Nilanjan Dey said...

It's good to see that you have listed DVC as your favourite book. We have in recent times written a lot about DVC in The Hindu (the sister publication of Business Line,which employs me). Hope u can find the Hindu link and read what Indian writers (mainly) have written about DVC...Nilanjan

Joseph said...

It's good to see that you have listed DVC as your favourite book. We have in recent times written a lot about DVC in The Hindu (the sister publication of Business Line,which employs me). Hope u can find the Hindu link and read what Indian writers (mainly) have written about DVC...Nilanjan

Aravind said...

I agree with Bobby.Its all marketing bluff by big players to push their product. ESB would be SOA's granddad!

harry said...

Building loosely coupled systems is resultant of dynamic nature of business and changing patterns of markets. Contribution from governing bodies and IT Vendors has been towards providing appropriate frameworks, standards to businesses in adapting to this agile nature of systems. SOA is just one way of dealing with this problem. I still want to see more on how companies would address to aspects of effective integration of enterprise level legacy systems in Banking, Telecom domains during merging, takeovers. This need to be in a seamless, secured fashion without affecting the operations, retail services and end customers.

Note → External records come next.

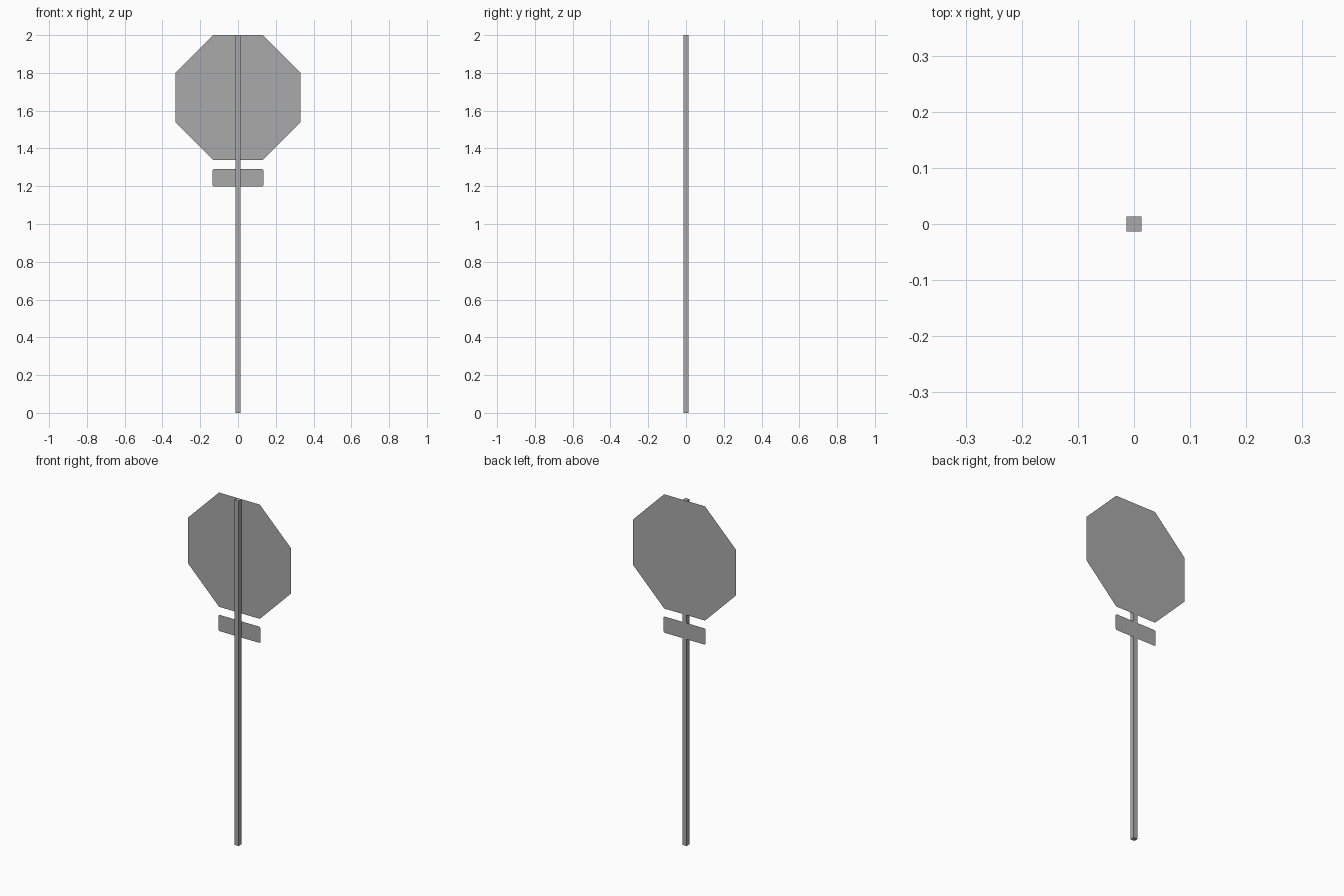
import bpy
import bmesh
from math import cos, sin, pi

cube = bpy.data.objects.get("Cube")
if cube:
    bpy.data.objects.remove(cube, do_unlink=True)

grey = bpy.data.materials.new("metal grey")
grey.use_nodes = True
colour = (0.4, 0.4, 0.4, 1)
grey.diffuse_color = colour
grey.node_tree.nodes["Principled BSDF"].inputs["Base Color"].default_value = colour

POST = 0.026          # post width
PLATE_Y = POST / 2    # plates lie on the rear face of the post


def add_object(name, bm):
    mesh = bpy.data.meshes.new(name)
    bm.to_mesh(mesh)
    bm.free()
    mesh.materials.append(grey)
    obj = bpy.data.objects.new(name, mesh)
    bpy.context.collection.objects.link(obj)
    return obj


def add_plate(name, outline, z):
    """Thin flat sheet facing +y from an (x, z) outline."""
    bm = bmesh.new()
    bm.faces.new([bm.verts.new((-x, PLATE_Y, z + h)) for x, h in outline])
    return add_object(name, bm)


def rounded_rectangle(half_w, half_h, radius, steps=4):
    points = []
    for quarter, (sx, sz) in enumerate([(1, 1), (-1, 1), (-1, -1), (1, -1)]):
        for i in range(steps + 1):
            a = (quarter + i / steps) * pi / 2
            points.append((sx * (half_w - radius) + radius * cos(a),
                           sz * (half_h - radius) + radius * sin(a)))
    return points


# Square post
bm = bmesh.new()
bmesh.ops.create_cube(bm, size=1)
for v in bm.verts:
    v.co.x *= POST
    v.co.y *= POST
    v.co.z = (v.co.z + 0.5) * 2
add_object("post", bm)

# Octagonal sign: flat sides up, down, left and right
apothem, corner = 0.331, 0.131
octagon = [(apothem, -corner), (apothem, corner), (corner, apothem), (-corner, apothem),
           (-apothem, corner), (-apothem, -corner), (-corner, -apothem), (corner, -apothem)]
add_plate("octagonal_sign", octagon, 2 - apothem)

# Small plate with rounded corners below the sign
add_plate("small_plate", rounded_rectangle(0.135, 0.047, 0.01), 1.245)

Anonymous said...

One issue against SOA is the reusability argument that SOA uses.
While for very large applications,
it does make sense (to reuse it), for smaller applications you are introducing additional dependency on the application being up continuously. It would be much better to go for code reuse in that case. This is a point I haven't seen too many vendors talk about.

Tilak said...

The point is not about small applications or large scale applications. The way we need to think about it is that, it is whether the application has business relevance and is going to help the business increase their ROI. SOA is as much as a business imperative as it is for IT. Such IT projects should be funded which has direct relevance to the realization of the business goals of the company. If we look at applications through that business lens, we can determine which applications should be SOA-enabled and which should not.